## [What is required]
Could you restate every entry word for word, leaving the pictures out?

═══ Given data

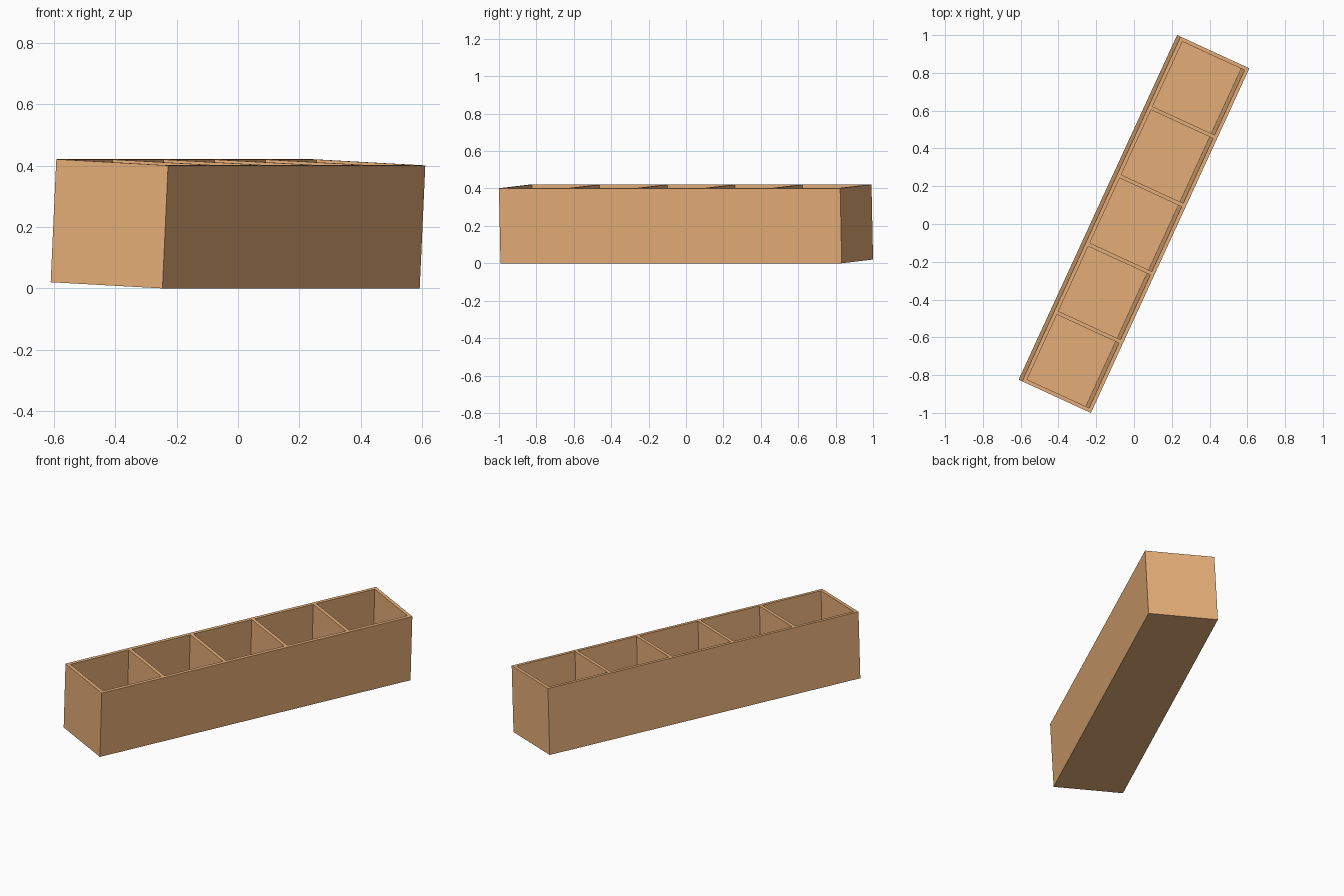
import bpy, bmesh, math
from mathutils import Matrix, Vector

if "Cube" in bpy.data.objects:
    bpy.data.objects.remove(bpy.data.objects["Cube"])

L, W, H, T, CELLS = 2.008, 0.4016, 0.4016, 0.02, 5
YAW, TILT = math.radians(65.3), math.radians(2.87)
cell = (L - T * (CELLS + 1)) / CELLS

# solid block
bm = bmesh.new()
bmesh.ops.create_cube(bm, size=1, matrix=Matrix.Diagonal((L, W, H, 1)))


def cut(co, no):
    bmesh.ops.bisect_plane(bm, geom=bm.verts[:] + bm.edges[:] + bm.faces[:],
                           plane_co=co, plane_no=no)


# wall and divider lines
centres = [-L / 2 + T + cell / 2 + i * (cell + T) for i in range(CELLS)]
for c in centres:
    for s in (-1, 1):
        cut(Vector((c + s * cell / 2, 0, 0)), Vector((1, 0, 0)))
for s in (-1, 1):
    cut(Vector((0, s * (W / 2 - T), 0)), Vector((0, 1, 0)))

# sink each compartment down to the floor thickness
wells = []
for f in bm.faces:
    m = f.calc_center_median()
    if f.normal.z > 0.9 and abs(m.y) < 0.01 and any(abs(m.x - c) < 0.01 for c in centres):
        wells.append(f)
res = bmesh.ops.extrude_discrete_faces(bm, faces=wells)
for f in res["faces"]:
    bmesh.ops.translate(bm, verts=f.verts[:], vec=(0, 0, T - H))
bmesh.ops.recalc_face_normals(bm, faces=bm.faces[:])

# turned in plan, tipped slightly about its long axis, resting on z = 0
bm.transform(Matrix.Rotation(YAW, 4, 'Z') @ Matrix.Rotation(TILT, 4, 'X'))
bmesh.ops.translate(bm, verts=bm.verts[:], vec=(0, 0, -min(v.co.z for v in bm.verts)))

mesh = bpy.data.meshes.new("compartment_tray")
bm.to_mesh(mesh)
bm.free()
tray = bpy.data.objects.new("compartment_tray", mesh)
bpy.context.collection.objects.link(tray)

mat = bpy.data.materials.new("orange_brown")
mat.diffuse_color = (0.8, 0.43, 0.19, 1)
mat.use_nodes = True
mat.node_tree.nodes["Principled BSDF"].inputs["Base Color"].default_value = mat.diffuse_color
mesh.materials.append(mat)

══════

## [Response below]
import bpy, bmesh, math
from mathutils import Matrix, Vector

if "Cube" in bpy.data.objects:
    bpy.data.objects.remove(bpy.data.objects["Cube"])

L, W, H, T, CELLS = 2.008, 0.4016, 0.4016, 0.02, 5
YAW, TILT = math.radians(65.3), math.radians(2.87)
cell = (L - T * (CELLS + 1)) / CELLS

# solid block
bm = bmesh.new()
bmesh.ops.create_cube(bm, size=1, matrix=Matrix.Diagonal((L, W, H, 1)))


def cut(co, no):
    bmesh.ops.bisect_plane(bm, geom=bm.verts[:] + bm.edges[:] + bm.faces[:],
                           plane_co=co, plane_no=no)


# wall and divider lines
centres = [-L / 2 + T + cell / 2 + i * (cell + T) for i in range(CELLS)]
for c in centres:
    for s in (-1, 1):
        cut(Vector((c + s * cell / 2, 0, 0)), Vector((1, 0, 0)))
for s in (-1, 1):
    cut(Vector((0, s * (W / 2 - T), 0)), Vector((0, 1, 0)))

# sink each compartment down to the floor thickness
wells = []
for f in bm.faces:
    m = f.calc_center_median()
    if f.normal.z > 0.9 and abs(m.y) < 0.01 and any(abs(m.x - c) < 0.01 for c in centres):
        wells.append(f)
res = bmesh.ops.extrude_discrete_faces(bm, faces=wells)
for f in res["faces"]:
    bmesh.ops.translate(bm, verts=f.verts[:], vec=(0, 0, T - H))
bmesh.ops.recalc_face_normals(bm, faces=bm.faces[:])

# turned in plan, tipped slightly about its long axis, resting on z = 0
bm.transform(Matrix.Rotation(YAW, 4, 'Z') @ Matrix.Rotation(TILT, 4, 'X'))
bmesh.ops.translate(bm, verts=bm.verts[:], vec=(0, 0, -min(v.co.z for v in bm.verts)))

mesh = bpy.data.meshes.new("compartment_tray")
bm.to_mesh(mesh)
bm.free()
tray = bpy.data.objects.new("compartment_tray", mesh)
bpy.context.collection.objects.link(tray)

mat = bpy.data.materials.new("orange_brown")
mat.diffuse_color = (0.8, 0.43, 0.19, 1)
mat.use_nodes = True
mat.node_tree.nodes["Principled BSDF"].inputs["Base Color"].default_value = mat.diffuse_color
mesh.materials.append(mat)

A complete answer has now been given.